(On the menu - fresh spring rolls - which I remember vividly from my last visit nine years ago.) Ann brings along a magazine with an article about an exquisite wedding veil of Brussels lace that has been in her family for generations and has been worn by ten brides. She was a bridesmaid when her sister was married in Fergus Falls, northern Minnesota, wearing the veil. 
A photo from the magazine of one of the ten with her mother, in the 20s.

Wednesday, 10 March 2010

Snow in Minnesota and the embroidery trail continues

In St Paul, Minnesota, to see my great friend Therese. Thought it was cold on leaving London but it wasn't really. Here the temperature has been minus 30 at times and snow is still banked up on the pavements, though now starting to melt as at long last spring is on the way. Immediately see one of Therese's creations - an outside arrangement that has lasted all winter, even surviving being buried under several feet of snow.

We go for a walk with Fiona the dog who doesn't mind the cold. And come across street art.

Poetry on the pavement.

It seems fresh, a breath of fresh air and a surprise. This kind of thing seems to happen best in America.

Tomorrow, we are going out to look at more embroidery.
Think of when the embroidery trail started, summer 2008 in central Spain with another old friend from the States.

Monday, 8 March 2010

A sparkling new addition for the Stitch Roadshow

We have another swatch to add to the exhibition!
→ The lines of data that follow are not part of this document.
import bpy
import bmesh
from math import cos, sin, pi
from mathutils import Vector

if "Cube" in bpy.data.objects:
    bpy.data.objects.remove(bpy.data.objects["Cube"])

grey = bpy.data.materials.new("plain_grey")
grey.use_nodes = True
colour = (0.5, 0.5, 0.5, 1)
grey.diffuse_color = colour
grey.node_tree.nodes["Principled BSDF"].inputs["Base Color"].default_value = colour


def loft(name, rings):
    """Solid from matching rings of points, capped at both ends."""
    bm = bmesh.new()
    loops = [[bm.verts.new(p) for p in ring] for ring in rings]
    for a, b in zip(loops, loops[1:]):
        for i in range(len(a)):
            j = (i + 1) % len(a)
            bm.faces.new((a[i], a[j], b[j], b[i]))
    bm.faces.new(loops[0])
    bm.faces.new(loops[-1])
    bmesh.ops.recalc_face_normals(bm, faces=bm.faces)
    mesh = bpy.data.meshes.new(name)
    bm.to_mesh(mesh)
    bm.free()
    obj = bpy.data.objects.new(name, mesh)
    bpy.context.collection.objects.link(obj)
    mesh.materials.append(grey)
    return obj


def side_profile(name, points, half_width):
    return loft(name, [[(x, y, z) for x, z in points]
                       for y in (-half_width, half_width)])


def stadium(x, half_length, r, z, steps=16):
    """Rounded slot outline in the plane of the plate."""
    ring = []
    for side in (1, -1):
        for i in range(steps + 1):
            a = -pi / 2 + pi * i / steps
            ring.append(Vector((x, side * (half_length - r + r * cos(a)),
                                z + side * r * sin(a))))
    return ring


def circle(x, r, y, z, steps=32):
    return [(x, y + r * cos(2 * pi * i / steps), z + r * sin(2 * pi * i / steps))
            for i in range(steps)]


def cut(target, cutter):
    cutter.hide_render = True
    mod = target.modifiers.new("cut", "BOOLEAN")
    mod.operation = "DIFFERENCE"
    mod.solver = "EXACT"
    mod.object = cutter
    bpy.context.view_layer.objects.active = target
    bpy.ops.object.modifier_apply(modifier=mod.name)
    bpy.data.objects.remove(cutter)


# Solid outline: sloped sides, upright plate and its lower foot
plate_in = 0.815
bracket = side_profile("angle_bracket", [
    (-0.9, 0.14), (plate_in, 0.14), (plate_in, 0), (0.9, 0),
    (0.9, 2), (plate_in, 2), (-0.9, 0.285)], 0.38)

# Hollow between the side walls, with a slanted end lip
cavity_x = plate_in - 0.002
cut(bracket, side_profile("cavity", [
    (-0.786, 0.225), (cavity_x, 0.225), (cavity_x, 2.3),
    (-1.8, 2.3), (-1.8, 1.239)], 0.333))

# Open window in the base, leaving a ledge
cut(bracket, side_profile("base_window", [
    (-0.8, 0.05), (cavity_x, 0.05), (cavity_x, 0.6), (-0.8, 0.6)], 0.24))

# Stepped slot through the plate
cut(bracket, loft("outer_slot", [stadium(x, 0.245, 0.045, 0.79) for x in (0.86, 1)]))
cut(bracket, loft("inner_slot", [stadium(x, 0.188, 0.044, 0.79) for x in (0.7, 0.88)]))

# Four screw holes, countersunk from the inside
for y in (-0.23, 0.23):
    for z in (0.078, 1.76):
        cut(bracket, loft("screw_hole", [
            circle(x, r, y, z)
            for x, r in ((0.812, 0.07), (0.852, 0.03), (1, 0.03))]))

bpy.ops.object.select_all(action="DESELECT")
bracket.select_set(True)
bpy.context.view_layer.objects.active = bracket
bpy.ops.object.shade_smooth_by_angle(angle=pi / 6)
Katharine Collett, who is very impressively running informal sewing circles in Battersea, has created a sparkling new piece. Katharine attended the course launching new embroidery packs and motifs in the autumn.
"I found the design in a tattoo source book, of all places - it made me think of a phoenix and a peacock at the same time," she says.
It's great that the body of work is growing in this way.
Katharine is embroidering a new logo for the group which meets at York Gardens Library, Battersea. Now known as 'Needle loves thread'. If you're interested in going along, please email and I can will you in touch.

Sunday, 7 March 2010

Unexpected embroidery in a Stanley Spencer chapel

A beautiful Sunday morning and drive with my son to Sandham Memorial Chapel, Wiltshire, to see the Stanley Spencer murals, commissioned in the late 20s and reflecting Spencer's experience in the First World War.
Remember very clearly the last time I went - Election Day in May 1997. But wasn't interested - so much - in embroidery then and didn't notice the embroidered altarpiece.

It is by Madeleine Clifton, an old friend of the Berhrends family which commissioned the chapel and its murals. She was an acclaimed embroiderer in the early 20th century - was a pupil of the painter Walter Sickert and in 1909 opened an etching school with him. Later on, she married Sickert's dealer - A B Clifton - and abandoned painting for embroidery.
This altar hanging is in grey tone, natural linen, a perfect counterpoint to the maelstrom of colour and movement in the mural behind. And as the images in the mural pose questions, so does the text on the embroidery. The lines are left incomplete.
"We are such stuff as dreams are made on and our little....." The Tempest, Act 4, Scene 1, line 148
"I am the resurrection and the life and he that...." John 11, v 25.